**Dataset:**
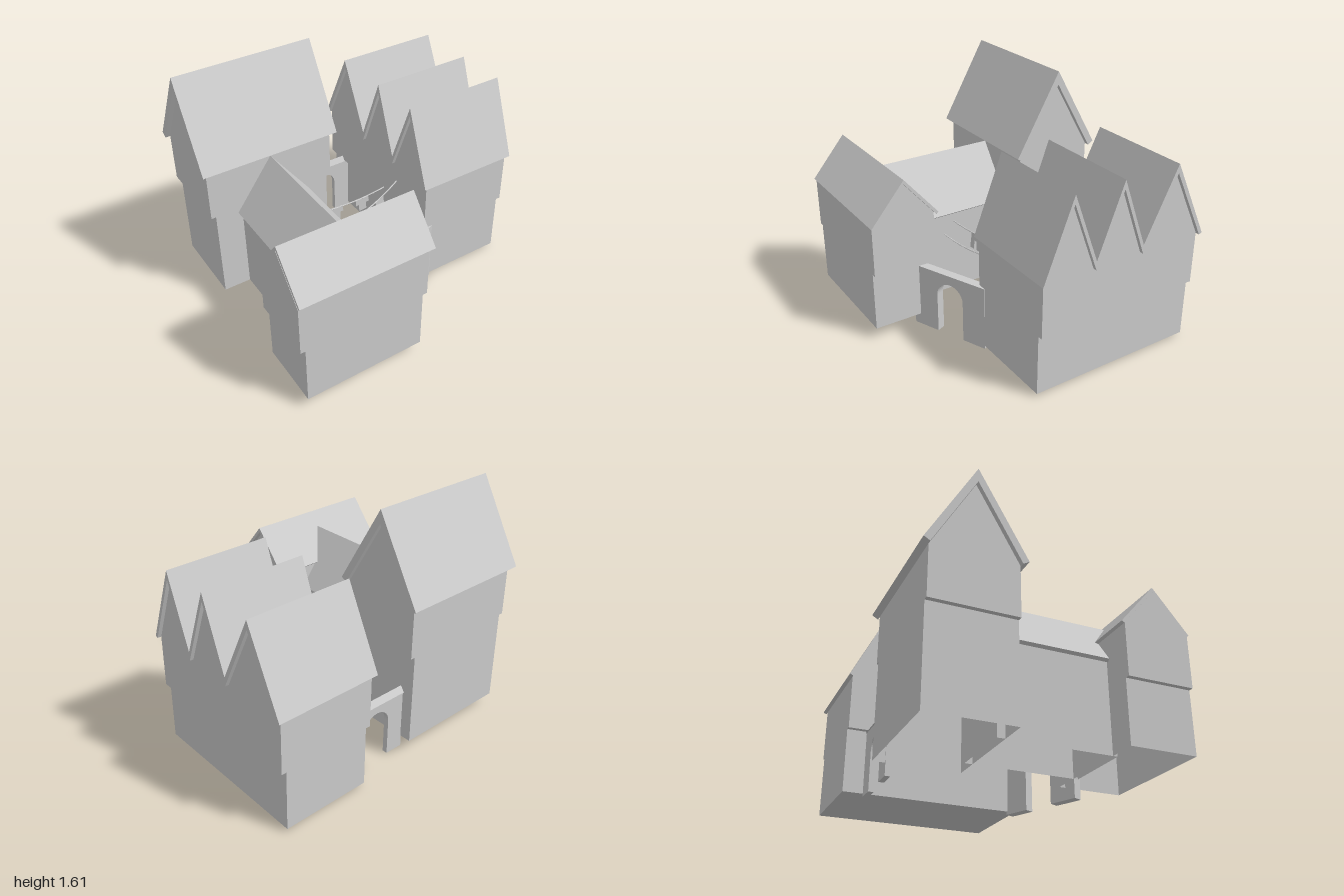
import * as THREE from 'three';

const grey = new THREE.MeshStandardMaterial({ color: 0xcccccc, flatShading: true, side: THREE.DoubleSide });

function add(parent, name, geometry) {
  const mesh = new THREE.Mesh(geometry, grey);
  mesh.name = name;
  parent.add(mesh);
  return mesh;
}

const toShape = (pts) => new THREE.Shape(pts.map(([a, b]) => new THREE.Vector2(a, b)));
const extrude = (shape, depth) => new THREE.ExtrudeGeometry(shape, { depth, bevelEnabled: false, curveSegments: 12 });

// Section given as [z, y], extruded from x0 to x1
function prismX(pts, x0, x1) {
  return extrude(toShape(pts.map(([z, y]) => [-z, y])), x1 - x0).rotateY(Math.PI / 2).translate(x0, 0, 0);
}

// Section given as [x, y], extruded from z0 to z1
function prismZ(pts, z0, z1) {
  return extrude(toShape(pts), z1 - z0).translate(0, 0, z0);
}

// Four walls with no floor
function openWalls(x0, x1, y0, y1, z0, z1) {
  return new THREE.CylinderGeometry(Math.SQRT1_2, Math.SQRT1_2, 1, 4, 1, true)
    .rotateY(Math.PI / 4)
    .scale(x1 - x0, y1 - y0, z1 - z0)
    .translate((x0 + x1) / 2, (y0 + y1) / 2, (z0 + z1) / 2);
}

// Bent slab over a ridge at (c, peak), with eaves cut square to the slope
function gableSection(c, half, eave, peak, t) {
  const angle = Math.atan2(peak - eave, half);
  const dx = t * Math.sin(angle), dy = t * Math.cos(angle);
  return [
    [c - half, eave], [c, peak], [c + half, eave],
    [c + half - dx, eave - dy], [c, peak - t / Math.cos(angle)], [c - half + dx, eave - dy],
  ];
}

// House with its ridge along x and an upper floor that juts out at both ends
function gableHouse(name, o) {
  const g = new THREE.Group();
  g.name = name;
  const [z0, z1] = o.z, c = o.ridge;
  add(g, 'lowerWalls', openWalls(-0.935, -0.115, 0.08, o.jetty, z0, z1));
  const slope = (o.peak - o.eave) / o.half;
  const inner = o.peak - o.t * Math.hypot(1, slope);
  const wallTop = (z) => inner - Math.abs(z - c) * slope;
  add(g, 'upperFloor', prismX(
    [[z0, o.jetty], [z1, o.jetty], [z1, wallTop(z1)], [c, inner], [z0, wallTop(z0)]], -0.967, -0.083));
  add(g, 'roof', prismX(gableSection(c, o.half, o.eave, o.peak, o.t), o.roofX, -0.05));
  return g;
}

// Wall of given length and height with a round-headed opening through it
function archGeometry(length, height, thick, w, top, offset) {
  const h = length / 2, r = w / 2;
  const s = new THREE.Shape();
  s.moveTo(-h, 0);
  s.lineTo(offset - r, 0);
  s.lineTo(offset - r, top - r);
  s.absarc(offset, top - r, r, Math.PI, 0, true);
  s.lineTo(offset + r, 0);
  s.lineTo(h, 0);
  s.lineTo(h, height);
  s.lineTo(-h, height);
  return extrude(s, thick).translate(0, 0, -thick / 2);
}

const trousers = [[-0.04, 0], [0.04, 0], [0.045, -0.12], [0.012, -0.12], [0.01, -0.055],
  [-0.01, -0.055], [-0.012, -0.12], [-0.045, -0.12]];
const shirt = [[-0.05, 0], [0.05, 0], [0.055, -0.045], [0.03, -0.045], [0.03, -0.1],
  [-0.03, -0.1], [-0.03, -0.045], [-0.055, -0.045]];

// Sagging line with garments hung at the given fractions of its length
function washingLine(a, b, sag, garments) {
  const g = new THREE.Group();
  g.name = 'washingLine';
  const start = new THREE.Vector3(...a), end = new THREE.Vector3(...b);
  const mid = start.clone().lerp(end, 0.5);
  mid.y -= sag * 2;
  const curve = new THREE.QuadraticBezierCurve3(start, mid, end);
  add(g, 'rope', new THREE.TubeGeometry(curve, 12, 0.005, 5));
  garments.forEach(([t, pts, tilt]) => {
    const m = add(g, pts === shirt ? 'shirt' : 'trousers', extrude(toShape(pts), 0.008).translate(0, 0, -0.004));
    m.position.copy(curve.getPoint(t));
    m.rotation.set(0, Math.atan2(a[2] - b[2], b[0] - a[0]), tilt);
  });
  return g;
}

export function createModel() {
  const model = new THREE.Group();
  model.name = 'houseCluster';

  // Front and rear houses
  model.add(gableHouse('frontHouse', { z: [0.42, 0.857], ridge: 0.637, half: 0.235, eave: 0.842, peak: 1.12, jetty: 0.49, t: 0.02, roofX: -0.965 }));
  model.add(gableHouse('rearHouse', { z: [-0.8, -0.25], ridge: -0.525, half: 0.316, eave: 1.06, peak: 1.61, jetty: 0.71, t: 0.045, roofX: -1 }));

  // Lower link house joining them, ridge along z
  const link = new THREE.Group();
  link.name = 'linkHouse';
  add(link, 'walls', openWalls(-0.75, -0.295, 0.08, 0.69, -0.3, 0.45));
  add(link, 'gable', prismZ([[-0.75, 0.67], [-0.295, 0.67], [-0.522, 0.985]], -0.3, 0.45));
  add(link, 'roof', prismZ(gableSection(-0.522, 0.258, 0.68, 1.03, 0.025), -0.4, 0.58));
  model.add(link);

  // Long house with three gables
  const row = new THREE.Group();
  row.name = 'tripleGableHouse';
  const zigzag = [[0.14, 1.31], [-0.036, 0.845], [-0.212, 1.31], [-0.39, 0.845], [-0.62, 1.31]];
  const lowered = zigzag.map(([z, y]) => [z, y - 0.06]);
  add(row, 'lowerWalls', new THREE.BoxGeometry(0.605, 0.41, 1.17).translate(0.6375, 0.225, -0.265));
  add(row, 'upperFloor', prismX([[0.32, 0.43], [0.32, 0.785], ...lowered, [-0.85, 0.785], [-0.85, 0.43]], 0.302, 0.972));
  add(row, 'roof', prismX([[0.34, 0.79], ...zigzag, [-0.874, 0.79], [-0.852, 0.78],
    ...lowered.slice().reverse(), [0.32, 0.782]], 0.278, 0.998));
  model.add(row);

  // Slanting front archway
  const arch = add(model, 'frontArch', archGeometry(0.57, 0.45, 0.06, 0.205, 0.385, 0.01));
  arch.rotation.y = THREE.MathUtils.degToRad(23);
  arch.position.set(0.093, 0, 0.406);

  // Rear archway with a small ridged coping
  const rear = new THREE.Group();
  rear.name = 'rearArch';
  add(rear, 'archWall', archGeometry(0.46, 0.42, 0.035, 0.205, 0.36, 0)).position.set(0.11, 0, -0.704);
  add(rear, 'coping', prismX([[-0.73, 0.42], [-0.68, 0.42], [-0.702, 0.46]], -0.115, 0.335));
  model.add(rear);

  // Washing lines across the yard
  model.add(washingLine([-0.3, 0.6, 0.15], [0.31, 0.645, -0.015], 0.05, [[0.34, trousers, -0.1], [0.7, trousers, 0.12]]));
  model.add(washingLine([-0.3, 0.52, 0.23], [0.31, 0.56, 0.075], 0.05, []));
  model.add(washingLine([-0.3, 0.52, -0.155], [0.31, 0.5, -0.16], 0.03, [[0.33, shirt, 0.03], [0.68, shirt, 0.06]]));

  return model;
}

**Work request:** Check each line above for the string "shirt" and copy the ones that have it.

**Response area:**
const shirt = [[-0.05, 0], [0.05, 0], [0.055, -0.045], [0.03, -0.045], [0.03, -0.1],
    const m = add(g, pts === shirt ? 'shirt' : 'trousers', extrude(toShape(pts), 0.008).translate(0, 0, -0.004));
  model.add(washingLine([-0.3, 0.52, -0.155], [0.31, 0.5, -0.16], 0.03, [[0.33, shirt, 0.03], [0.68, shirt, 0.06]]));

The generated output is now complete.